In her first few months, she helped defeat a bad bill before the Legislature that would have weakened Maine’s Oil Spill Prevention Law, and met with coastal legislators to discuss pending marine-related bills. Ivy also met with Portland officials and the Portland Water District to discuss ways to deal with stormwater pollution. Ivy conducted many media interviews to highlight her focus on continuing Friends of Casco Bay’s work to reduce water pollution and to study and address climate change in our community.
Ivy helped advance statewide efforts to confront ocean acidification by working with others to create the all-volunteer Maine Ocean and Coastal Acidification Partnership, to coordinate the work of government agencies, academic institutions, resource harvesters, and nonprofit organizations that are studying ways to reduce the impact of— and how to adapt to—the changing chemistry of our ocean. They have put together a work plan and have been meeting to address how lower pH of sea water is affecting our shellfisheries and the overall health of our coastal waters.
Before Ivy came on board with Friends of Casco Bay, she worked on issues confronting our waters as an attorney at Conservation Law Foundation. Prior to moving to the Casco Bay region 26 years ago, she taught marine biology and ecology, interpreted natural history for park visitors, and advocated on behalf of Vermont state parks and forests.
In 2015, Cathy Ramsdell, Executive Director and Casco Baykeeper Pro Tem, was featured in an exhibit at the Portland Public Library on women in maritime commerce, Staying the Course: Working Women of Portland’s Waterfront.
Cathy Ramsdell never imagined as a girl growing up in Belfast, Maine, as the first four-year Maine graduate of College of the Atlantic in Bar Harbor, as a CPA in Boston and Bangor, or as a private consultant to various entities over the years, that she would finally put down roots in southern Maine. Cathy has been the Executive Director for Friends of Casco Bay since 2003, half of the
organization’s 27-year history.
In 2015, in addition to dealing with the fiscal and managerial challenges of running a nonprofit with a full-time staff of 9 and more than 200 volunteers, she accepted the role of Casco Baykeeper Pro Tem. Cathy divided her time between board rooms and our Baykeeper boat, exploring ways to combat threats to the Bay from stormwater pollution and climate change.
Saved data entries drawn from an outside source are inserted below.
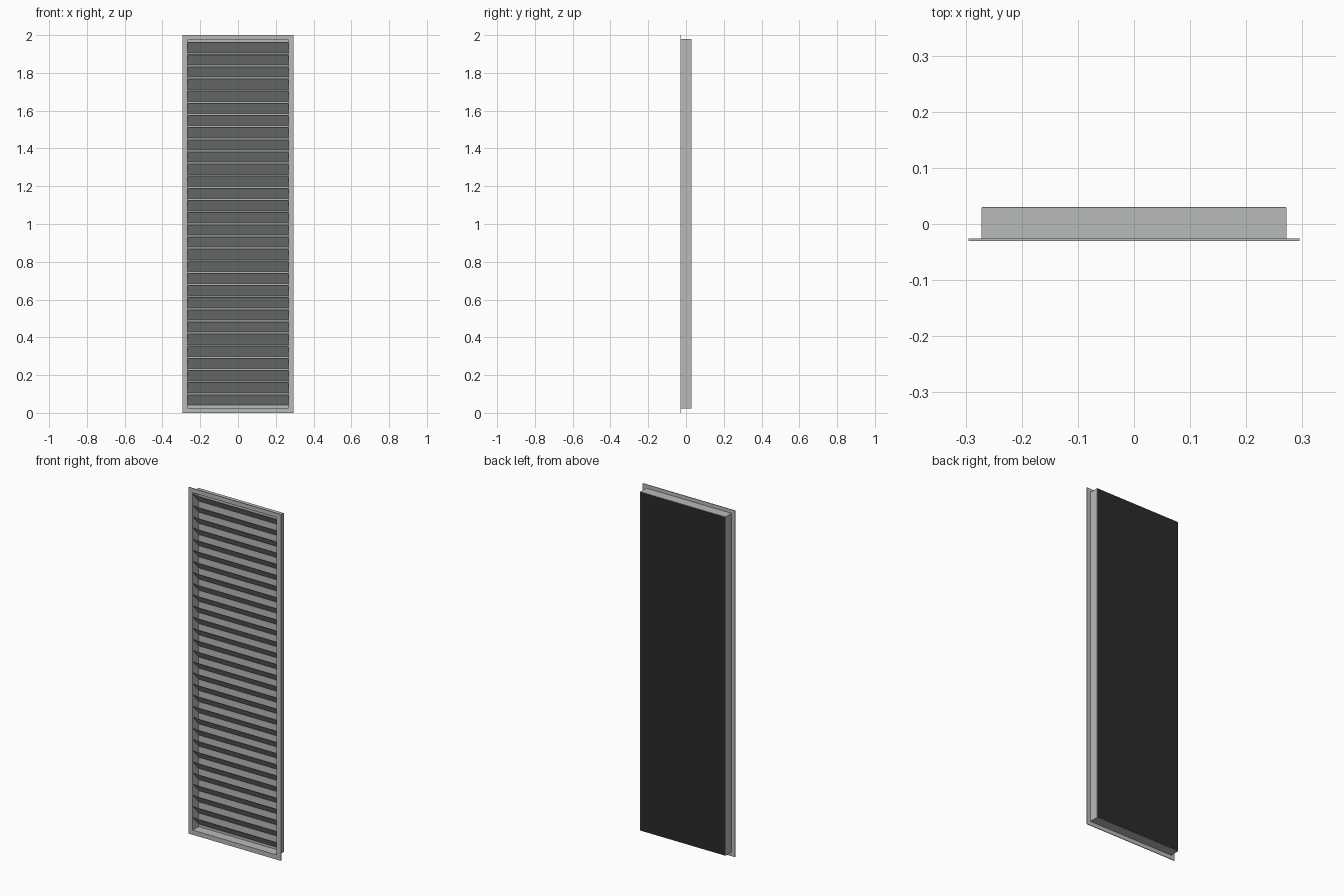
import bpy
import bmesh

default = bpy.data.objects.get("Cube")
if default:
    bpy.data.objects.remove(default, do_unlink=True)


def material(name, rgb):
    mat = bpy.data.materials.new(name)
    mat.use_nodes = True
    color = (*rgb, 1)
    mat.diffuse_color = color
    mat.node_tree.nodes["Principled BSDF"].inputs["Base Color"].default_value = color
    return mat


metal = material("grey metal", (0.48, 0.5, 0.49))
dark = material("dark backing", (0.023, 0.023, 0.023))


def finish(name, bm, mat):
    bmesh.ops.recalc_face_normals(bm, faces=bm.faces)
    mesh = bpy.data.meshes.new(name)
    bm.to_mesh(mesh)
    bm.free()
    mesh.materials.append(mat)
    obj = bpy.data.objects.new(name, mesh)
    bpy.context.collection.objects.link(obj)
    return obj


def prism(name, profile, half_width, mat):
    """Extrude a (y, z) profile along x."""
    bm = bmesh.new()
    face = bm.faces.new([bm.verts.new((-half_width, y, z)) for y, z in profile])
    result = bmesh.ops.extrude_face_region(bm, geom=[face])
    moved = [v for v in result["geom"] if isinstance(v, bmesh.types.BMVert)]
    bmesh.ops.translate(bm, verts=moved, vec=(2 * half_width, 0, 0))
    return finish(name, bm, mat)


def plate(name, half_width, y0, y1, z0, z1, mat):
    return prism(name, [(y0, z0), (y1, z0), (y1, z1), (y0, z1)], half_width, mat)


def ring(name, outer, inner, y0, y1, mat):
    """Rectangular frame; outer and inner are (half width, bottom, top)."""
    bm = bmesh.new()
    loops = []
    for (w, lo, hi), y in ((outer, y0), (outer, y1), (inner, y1), (inner, y0)):
        corners = ((-w, lo), (w, lo), (w, hi), (-w, hi))
        loops.append([bm.verts.new((x, y, z)) for x, z in corners])
    for k in range(4):
        a, b = loops[k], loops[(k + 1) % 4]
        for i in range(4):
            j = (i + 1) % 4
            bm.faces.new((a[i], a[j], b[j], b[i]))
    return finish(name, bm, mat)


FRONT, BACK = -0.03, 0.03
opening = (0.268, 0.027, 1.975)

# Front flange and the casing behind it
ring("front_flange", (0.295, 0, 2), opening, FRONT, FRONT + 0.004, metal)
ring("casing", (0.272, 0.023, 1.979), opening, FRONT + 0.004, BACK - 0.001, metal)

# Inner panel and dark sheet closing the back
plate("inner_panel", 0.268, 0.024, 0.026, 0.027, 1.975, metal)
plate("back_sheet", 0.27, 0.026, BACK, 0.025, 1.977, dark)

# Slats falling from the front edge towards the back
COUNT, PITCH, DROP, THICK = 30, 0.0643, 0.057, 0.003
for i in range(COUNT):
    top = 1.963 - i * PITCH
    low = top - DROP
    profile = [(FRONT + 0.004, top - THICK), (0.024, low),
               (0.024, low + THICK), (FRONT + 0.004, top)]
    prism(f"slat_{i + 1}", profile, 0.268, metal)
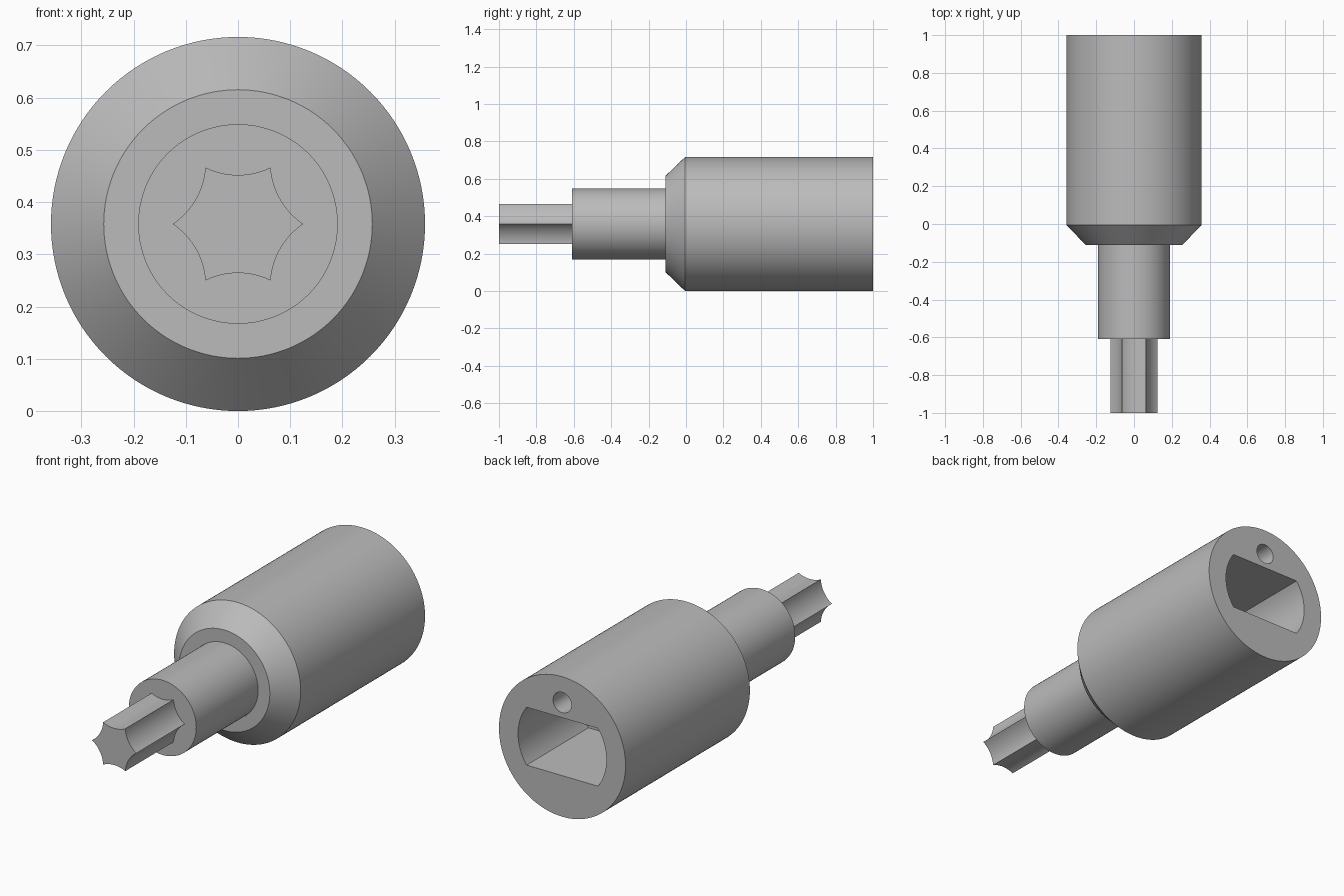
import bpy, bmesh, math

cube = bpy.data.objects.get("Cube")
if cube:
    bpy.data.objects.remove(cube, do_unlink=True)

R = 0.358            # outer radius, also the height of the axis
SEG = 128

steel = bpy.data.materials.new("steel_grey")
steel.use_nodes = True
steel.diffuse_color = (0.5, 0.5, 0.5, 1)
steel.node_tree.nodes["Principled BSDF"].inputs["Base Color"].default_value = (0.5, 0.5, 0.5, 1)


def arc(cx, cz, r, a0, a1, n):
    """n + 1 points along an arc, angles in degrees."""
    angles = [math.radians(a0 + (a1 - a0) * i / n) for i in range(n + 1)]
    return [(cx + r * math.cos(a), cz + r * math.sin(a)) for a in angles]


def circle(r, cz=0, n=SEG):
    return arc(0, cz, r, 0, 360, n)[:-1]


def loft(name, sections):
    """Capped solid through (outline, y) sections along the y axis."""
    bm = bmesh.new()
    rings = [[bm.verts.new((x, y, z + R)) for x, z in pts] for pts, y in sections]
    for a, b in zip(rings, rings[1:]):
        for i in range(len(a)):
            j = (i + 1) % len(a)
            bm.faces.new((a[i], a[j], b[j], b[i]))
    bm.faces.new(rings[0])
    bm.faces.new(rings[-1])
    bmesh.ops.recalc_face_normals(bm, faces=bm.faces)
    mesh = bpy.data.meshes.new(name)
    bm.to_mesh(mesh)
    bm.free()
    mesh.materials.append(steel)
    ob = bpy.data.objects.new(name, mesh)
    bpy.context.collection.objects.link(ob)
    return ob


def activate(ob):
    bpy.ops.object.select_all(action='DESELECT')
    ob.select_set(True)
    bpy.context.view_layer.objects.active = ob


def cut(ob, cutter):
    cutter.hide_render = True
    mod = ob.modifiers.new("cut", 'BOOLEAN')
    mod.operation = 'DIFFERENCE'
    mod.solver = 'EXACT'
    mod.object = cutter
    activate(ob)
    bpy.ops.object.modifier_apply(modifier=mod.name)
    bpy.data.objects.remove(cutter, do_unlink=True)


# Main barrel with chamfered front shoulder
barrel = loft("barrel", [(circle(0.257), -0.11), (circle(R), -0.005), (circle(R), 1.0)])

# Socket with two flats and two rounded sides, in the rear face
flat = math.degrees(math.asin(0.148 / 0.25))
slot = arc(0, 0, 0.25, -flat, flat, 24) + arc(0, 0, 0.25, 180 - flat, 180 + flat, 24)
cut(barrel, loft("socket_cutter", [(slot, 0.5), (slot, 1.1)]))

# Small round hole above the socket
pin = circle(0.052, 0.226, 48)
cut(barrel, loft("pin_hole_cutter", [(pin, 0.5), (pin, 1.1)]))

# Neck
neck = loft("neck", [(circle(0.191), -0.61), (circle(0.191), -0.08)])

# Six-pointed drive tip with hollow flanks
TIP, SCOOP = 0.125, 0.142
half = math.degrees(math.asin(TIP / 2 / SCOOP))
centre = TIP * math.cos(math.radians(30)) + math.sqrt(SCOOP ** 2 - (TIP / 2) ** 2)
star = []
for k in range(6):
    mid = 30 + 60 * k
    cx, cz = centre * math.cos(math.radians(mid)), centre * math.sin(math.radians(mid))
    star += arc(cx, cz, SCOOP, mid + 180 + half, mid + 180 - half, 12)[:-1]
drive_tip = loft("drive_tip", [(star, -1.0), (star, -0.59)])

for ob in (barrel, neck, drive_tip):
    activate(ob)
    bpy.ops.object.shade_smooth_by_angle(angle=math.radians(30))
Cathy was instrumental in helping to pass groundbreaking ordinances in Portland. She served on the City of Portland’s Green Packaging Taskforce. Two years of meetings resulted in two ordinances to reduce waste through a 5-cent fee on single-use shopping bags and a ban on polystyrene packaging (e.g., Styrofoam). In effect since April 2015, these ordinances have become models for other Maine communities. Cathy also worked with Portland officials to help draft a Stormwater Service Utility Fee to find a way to share the cost of upgrading the City’s sewer systems and stormwater protections more equitably.
At the state level, Cathy worked with both industry and environmental groups to pass a law phasing out plastic microbeads, used in personal care products like facial scrubs and toothpaste. These can pass through water treatment plants and may be ingested by fish and shellfish—and seafood lovers. Maine and other states passed bans that led to a federal law banning microplastics in